Data extracted from a collection:
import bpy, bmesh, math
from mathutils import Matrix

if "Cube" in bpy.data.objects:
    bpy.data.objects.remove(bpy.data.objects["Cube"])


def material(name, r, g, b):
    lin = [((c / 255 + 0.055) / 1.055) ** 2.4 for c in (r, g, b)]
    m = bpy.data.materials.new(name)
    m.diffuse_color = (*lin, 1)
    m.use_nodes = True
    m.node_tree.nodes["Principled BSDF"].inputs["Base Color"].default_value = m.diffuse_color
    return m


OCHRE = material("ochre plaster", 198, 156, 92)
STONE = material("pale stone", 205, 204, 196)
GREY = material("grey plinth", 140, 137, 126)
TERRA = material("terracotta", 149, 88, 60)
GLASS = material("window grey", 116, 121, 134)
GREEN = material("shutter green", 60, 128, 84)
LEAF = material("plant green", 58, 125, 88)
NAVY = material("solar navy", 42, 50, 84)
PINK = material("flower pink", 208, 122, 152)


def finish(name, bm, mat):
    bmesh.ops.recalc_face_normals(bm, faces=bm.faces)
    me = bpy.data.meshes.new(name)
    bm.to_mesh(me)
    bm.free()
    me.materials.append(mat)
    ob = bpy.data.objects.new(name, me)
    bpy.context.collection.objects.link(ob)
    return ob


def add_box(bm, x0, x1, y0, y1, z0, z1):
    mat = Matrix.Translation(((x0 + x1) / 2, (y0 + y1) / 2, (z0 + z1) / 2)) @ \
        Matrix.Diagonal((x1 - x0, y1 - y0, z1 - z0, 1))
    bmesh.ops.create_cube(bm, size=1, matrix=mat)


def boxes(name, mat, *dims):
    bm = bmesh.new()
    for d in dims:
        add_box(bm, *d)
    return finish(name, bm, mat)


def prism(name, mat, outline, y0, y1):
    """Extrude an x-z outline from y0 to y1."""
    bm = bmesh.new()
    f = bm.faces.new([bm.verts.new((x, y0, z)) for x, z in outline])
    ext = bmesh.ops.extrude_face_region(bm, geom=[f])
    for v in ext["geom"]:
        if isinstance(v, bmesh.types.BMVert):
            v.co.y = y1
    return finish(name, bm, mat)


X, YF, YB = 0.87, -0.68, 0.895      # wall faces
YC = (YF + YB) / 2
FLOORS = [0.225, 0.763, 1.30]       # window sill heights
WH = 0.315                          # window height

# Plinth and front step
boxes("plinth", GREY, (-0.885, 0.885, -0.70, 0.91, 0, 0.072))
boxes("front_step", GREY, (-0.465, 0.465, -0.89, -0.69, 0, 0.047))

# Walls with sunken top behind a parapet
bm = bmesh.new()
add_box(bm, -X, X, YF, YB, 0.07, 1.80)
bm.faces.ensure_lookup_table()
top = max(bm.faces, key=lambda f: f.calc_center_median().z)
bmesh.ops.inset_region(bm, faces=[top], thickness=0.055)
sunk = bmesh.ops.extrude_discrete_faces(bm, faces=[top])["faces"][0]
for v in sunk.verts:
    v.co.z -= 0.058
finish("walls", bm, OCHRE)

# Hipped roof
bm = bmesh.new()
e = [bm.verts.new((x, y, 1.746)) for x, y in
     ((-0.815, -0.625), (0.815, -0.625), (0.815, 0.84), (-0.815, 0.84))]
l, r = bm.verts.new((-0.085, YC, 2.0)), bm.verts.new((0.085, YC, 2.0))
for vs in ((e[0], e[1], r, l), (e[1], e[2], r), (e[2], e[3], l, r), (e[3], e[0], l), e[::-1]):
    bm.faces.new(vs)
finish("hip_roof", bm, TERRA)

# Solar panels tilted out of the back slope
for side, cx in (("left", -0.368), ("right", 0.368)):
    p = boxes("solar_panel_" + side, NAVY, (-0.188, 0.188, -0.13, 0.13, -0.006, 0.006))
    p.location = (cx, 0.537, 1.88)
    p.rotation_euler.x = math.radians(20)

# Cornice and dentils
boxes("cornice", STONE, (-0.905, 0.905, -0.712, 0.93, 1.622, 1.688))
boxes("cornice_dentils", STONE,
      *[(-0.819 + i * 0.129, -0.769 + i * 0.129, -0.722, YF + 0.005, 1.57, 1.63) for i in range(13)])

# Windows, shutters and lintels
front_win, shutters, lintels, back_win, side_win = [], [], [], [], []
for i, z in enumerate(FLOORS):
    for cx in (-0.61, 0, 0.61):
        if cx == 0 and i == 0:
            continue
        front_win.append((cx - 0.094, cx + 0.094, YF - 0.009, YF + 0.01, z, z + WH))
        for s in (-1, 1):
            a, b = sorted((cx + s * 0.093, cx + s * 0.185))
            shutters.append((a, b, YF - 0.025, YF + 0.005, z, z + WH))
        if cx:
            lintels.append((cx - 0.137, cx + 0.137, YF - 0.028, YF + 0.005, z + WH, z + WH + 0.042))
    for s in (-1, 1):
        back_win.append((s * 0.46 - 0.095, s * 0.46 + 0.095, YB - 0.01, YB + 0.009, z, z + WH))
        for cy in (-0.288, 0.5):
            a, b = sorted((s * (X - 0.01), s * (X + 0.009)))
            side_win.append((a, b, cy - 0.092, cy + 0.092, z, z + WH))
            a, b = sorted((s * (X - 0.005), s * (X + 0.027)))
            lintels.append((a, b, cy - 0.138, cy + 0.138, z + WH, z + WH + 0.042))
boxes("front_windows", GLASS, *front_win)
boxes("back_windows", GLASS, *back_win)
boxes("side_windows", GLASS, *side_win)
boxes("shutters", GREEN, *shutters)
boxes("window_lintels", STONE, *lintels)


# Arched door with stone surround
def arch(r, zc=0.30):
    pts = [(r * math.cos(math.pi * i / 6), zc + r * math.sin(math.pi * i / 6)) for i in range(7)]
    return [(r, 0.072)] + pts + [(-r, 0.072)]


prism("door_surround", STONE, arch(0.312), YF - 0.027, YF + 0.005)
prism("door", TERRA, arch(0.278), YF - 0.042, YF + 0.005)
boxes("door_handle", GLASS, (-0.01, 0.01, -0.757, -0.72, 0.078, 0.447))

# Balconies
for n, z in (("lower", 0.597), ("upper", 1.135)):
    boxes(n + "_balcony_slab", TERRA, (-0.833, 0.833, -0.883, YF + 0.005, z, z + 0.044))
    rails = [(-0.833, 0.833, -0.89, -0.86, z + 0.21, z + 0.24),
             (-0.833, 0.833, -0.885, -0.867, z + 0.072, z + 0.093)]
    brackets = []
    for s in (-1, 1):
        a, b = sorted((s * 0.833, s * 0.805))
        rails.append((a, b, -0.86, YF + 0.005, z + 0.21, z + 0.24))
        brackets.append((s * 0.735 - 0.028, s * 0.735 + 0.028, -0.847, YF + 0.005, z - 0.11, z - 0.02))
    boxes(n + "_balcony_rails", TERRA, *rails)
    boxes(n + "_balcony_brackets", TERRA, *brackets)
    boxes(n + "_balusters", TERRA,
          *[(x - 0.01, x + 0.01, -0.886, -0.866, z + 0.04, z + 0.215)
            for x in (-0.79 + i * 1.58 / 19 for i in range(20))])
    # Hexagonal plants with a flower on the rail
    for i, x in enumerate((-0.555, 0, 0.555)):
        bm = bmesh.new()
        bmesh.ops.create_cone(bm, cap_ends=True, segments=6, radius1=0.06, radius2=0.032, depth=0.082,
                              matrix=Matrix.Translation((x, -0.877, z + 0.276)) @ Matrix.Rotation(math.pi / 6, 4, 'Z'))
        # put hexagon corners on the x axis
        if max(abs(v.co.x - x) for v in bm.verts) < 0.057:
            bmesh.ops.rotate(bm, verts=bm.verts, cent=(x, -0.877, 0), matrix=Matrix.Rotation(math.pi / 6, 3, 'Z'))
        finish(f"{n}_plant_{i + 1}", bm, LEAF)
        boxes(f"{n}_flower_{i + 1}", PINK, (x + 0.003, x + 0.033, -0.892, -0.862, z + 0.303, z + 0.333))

§ Assignment: In the data above, find the line with "bmesh.ops.recalc_face_normals(bm, faces=bm.faces)" and the line with "# Plinth and front step". Retype both, plus every line between them, exactly.

§ Reply:
    bmesh.ops.recalc_face_normals(bm, faces=bm.faces)
    me = bpy.data.meshes.new(name)
    bm.to_mesh(me)
    bm.free()
    me.materials.append(mat)
    ob = bpy.data.objects.new(name, me)
    bpy.context.collection.objects.link(ob)
    return ob


def add_box(bm, x0, x1, y0, y1, z0, z1):
    mat = Matrix.Translation(((x0 + x1) / 2, (y0 + y1) / 2, (z0 + z1) / 2)) @ \
        Matrix.Diagonal((x1 - x0, y1 - y0, z1 - z0, 1))
    bmesh.ops.create_cube(bm, size=1, matrix=mat)


def boxes(name, mat, *dims):
    bm = bmesh.new()
    for d in dims:
        add_box(bm, *d)
    return finish(name, bm, mat)


def prism(name, mat, outline, y0, y1):
    """Extrude an x-z outline from y0 to y1."""
    bm = bmesh.new()
    f = bm.faces.new([bm.verts.new((x, y0, z)) for x, z in outline])
    ext = bmesh.ops.extrude_face_region(bm, geom=[f])
    for v in ext["geom"]:
        if isinstance(v, bmesh.types.BMVert):
            v.co.y = y1
    return finish(name, bm, mat)


X, YF, YB = 0.87, -0.68, 0.895      # wall faces
YC = (YF + YB) / 2
FLOORS = [0.225, 0.763, 1.30]       # window sill heights
WH = 0.315                          # window height

# Plinth and front step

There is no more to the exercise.